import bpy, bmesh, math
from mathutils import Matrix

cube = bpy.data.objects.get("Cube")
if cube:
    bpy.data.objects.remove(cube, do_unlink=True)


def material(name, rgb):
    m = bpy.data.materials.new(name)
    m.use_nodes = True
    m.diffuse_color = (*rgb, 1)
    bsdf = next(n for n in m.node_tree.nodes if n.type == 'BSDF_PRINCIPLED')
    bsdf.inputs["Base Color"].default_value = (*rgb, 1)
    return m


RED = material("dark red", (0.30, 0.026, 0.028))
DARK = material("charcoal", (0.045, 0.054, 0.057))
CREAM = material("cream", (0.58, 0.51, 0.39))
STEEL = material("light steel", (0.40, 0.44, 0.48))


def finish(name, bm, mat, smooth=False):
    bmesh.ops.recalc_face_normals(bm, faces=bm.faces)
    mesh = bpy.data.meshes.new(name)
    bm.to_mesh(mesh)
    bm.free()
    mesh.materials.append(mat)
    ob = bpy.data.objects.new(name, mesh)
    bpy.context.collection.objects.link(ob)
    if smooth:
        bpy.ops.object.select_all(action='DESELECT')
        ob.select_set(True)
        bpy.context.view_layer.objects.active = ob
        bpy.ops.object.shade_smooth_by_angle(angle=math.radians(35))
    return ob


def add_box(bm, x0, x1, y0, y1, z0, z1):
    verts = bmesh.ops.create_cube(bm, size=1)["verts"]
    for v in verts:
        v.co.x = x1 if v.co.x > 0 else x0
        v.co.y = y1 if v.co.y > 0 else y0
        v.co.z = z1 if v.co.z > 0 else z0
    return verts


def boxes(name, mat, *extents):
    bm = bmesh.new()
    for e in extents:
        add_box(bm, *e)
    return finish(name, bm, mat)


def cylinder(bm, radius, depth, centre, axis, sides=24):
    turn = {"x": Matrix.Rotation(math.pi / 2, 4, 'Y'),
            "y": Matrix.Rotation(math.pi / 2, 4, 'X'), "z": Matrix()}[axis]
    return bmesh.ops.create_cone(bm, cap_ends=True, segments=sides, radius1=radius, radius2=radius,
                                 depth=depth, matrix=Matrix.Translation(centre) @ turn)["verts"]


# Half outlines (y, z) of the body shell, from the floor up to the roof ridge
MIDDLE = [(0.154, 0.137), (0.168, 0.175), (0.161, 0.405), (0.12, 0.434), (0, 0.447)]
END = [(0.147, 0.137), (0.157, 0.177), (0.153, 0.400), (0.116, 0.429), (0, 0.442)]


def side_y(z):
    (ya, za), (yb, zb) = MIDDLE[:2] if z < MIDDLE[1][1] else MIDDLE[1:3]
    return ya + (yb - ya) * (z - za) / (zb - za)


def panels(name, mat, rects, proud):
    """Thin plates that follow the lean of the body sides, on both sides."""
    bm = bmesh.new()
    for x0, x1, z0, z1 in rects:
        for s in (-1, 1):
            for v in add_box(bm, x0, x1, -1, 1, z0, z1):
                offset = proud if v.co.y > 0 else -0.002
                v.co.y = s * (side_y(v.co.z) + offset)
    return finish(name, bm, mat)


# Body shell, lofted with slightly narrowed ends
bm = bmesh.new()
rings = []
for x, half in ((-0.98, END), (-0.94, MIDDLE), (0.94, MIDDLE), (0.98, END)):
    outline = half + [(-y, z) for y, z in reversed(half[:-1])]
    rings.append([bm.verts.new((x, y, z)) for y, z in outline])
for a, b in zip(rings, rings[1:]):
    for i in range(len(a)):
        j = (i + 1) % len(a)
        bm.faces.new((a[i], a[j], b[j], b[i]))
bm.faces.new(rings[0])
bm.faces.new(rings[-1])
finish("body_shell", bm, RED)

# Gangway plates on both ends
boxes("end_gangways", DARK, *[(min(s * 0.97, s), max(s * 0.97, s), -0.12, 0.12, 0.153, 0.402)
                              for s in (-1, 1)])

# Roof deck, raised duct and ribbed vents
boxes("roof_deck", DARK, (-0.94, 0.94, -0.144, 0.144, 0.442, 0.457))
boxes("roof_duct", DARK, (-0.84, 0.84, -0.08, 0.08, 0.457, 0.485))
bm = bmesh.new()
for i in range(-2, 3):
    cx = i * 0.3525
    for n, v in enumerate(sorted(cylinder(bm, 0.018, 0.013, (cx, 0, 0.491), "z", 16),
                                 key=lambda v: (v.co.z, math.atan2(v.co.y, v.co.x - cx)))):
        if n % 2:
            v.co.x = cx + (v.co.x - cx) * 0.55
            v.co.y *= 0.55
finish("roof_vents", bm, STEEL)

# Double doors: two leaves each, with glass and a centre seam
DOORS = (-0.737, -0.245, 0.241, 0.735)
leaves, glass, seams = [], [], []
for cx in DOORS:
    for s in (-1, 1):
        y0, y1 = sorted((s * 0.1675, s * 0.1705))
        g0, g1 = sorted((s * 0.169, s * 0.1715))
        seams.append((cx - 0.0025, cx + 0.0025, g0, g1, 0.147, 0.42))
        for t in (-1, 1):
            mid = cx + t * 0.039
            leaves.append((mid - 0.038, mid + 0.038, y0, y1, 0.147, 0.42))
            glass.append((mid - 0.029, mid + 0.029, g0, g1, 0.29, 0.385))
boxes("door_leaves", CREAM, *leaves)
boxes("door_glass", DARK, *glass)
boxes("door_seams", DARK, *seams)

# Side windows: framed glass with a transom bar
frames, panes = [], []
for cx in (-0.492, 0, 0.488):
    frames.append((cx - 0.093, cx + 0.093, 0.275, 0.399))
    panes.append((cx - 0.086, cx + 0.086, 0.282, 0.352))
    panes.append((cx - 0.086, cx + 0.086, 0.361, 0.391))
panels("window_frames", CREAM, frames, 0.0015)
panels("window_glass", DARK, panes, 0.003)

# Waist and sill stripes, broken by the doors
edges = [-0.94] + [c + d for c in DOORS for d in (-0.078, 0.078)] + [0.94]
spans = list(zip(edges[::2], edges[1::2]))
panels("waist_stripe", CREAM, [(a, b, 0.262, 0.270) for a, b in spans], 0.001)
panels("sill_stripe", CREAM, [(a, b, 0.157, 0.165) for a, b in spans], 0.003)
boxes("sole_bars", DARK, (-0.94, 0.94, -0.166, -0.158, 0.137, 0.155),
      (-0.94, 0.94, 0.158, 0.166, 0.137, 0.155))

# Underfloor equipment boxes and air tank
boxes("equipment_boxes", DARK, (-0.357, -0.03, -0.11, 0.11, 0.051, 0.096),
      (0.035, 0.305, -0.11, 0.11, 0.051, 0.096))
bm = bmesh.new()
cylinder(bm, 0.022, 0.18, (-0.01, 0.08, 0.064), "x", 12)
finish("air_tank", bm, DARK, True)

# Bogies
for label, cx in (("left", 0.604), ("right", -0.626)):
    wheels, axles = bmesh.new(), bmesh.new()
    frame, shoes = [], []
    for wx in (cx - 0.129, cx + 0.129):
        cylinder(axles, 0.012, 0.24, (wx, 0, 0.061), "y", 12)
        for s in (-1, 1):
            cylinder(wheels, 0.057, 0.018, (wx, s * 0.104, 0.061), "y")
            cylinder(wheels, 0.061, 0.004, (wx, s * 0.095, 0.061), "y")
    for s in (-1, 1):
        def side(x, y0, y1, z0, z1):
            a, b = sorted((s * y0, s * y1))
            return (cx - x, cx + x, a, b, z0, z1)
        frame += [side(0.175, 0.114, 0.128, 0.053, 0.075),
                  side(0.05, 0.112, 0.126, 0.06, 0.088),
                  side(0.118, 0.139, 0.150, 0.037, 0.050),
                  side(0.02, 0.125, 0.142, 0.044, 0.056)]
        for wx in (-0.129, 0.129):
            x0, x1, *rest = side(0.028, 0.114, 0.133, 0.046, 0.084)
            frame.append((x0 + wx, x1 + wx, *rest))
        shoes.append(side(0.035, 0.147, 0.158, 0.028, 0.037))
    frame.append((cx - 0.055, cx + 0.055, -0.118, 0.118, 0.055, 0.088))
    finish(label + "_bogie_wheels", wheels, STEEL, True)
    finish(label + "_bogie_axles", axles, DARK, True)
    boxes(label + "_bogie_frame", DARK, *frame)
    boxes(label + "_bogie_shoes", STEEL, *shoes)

════════════════

YOUR ASSIGNMENT :: Wherever "cylinder" occurs in the entries above, copy the line it sits on.

EXERCISE RESULT ::
def cylinder(bm, radius, depth, centre, axis, sides=24):
    for n, v in enumerate(sorted(cylinder(bm, 0.018, 0.013, (cx, 0, 0.491), "z", 16),
cylinder(bm, 0.022, 0.18, (-0.01, 0.08, 0.064), "x", 12)
        cylinder(axles, 0.012, 0.24, (wx, 0, 0.061), "y", 12)
            cylinder(wheels, 0.057, 0.018, (wx, s * 0.104, 0.061), "y")
            cylinder(wheels, 0.061, 0.004, (wx, s * 0.095, 0.061), "y")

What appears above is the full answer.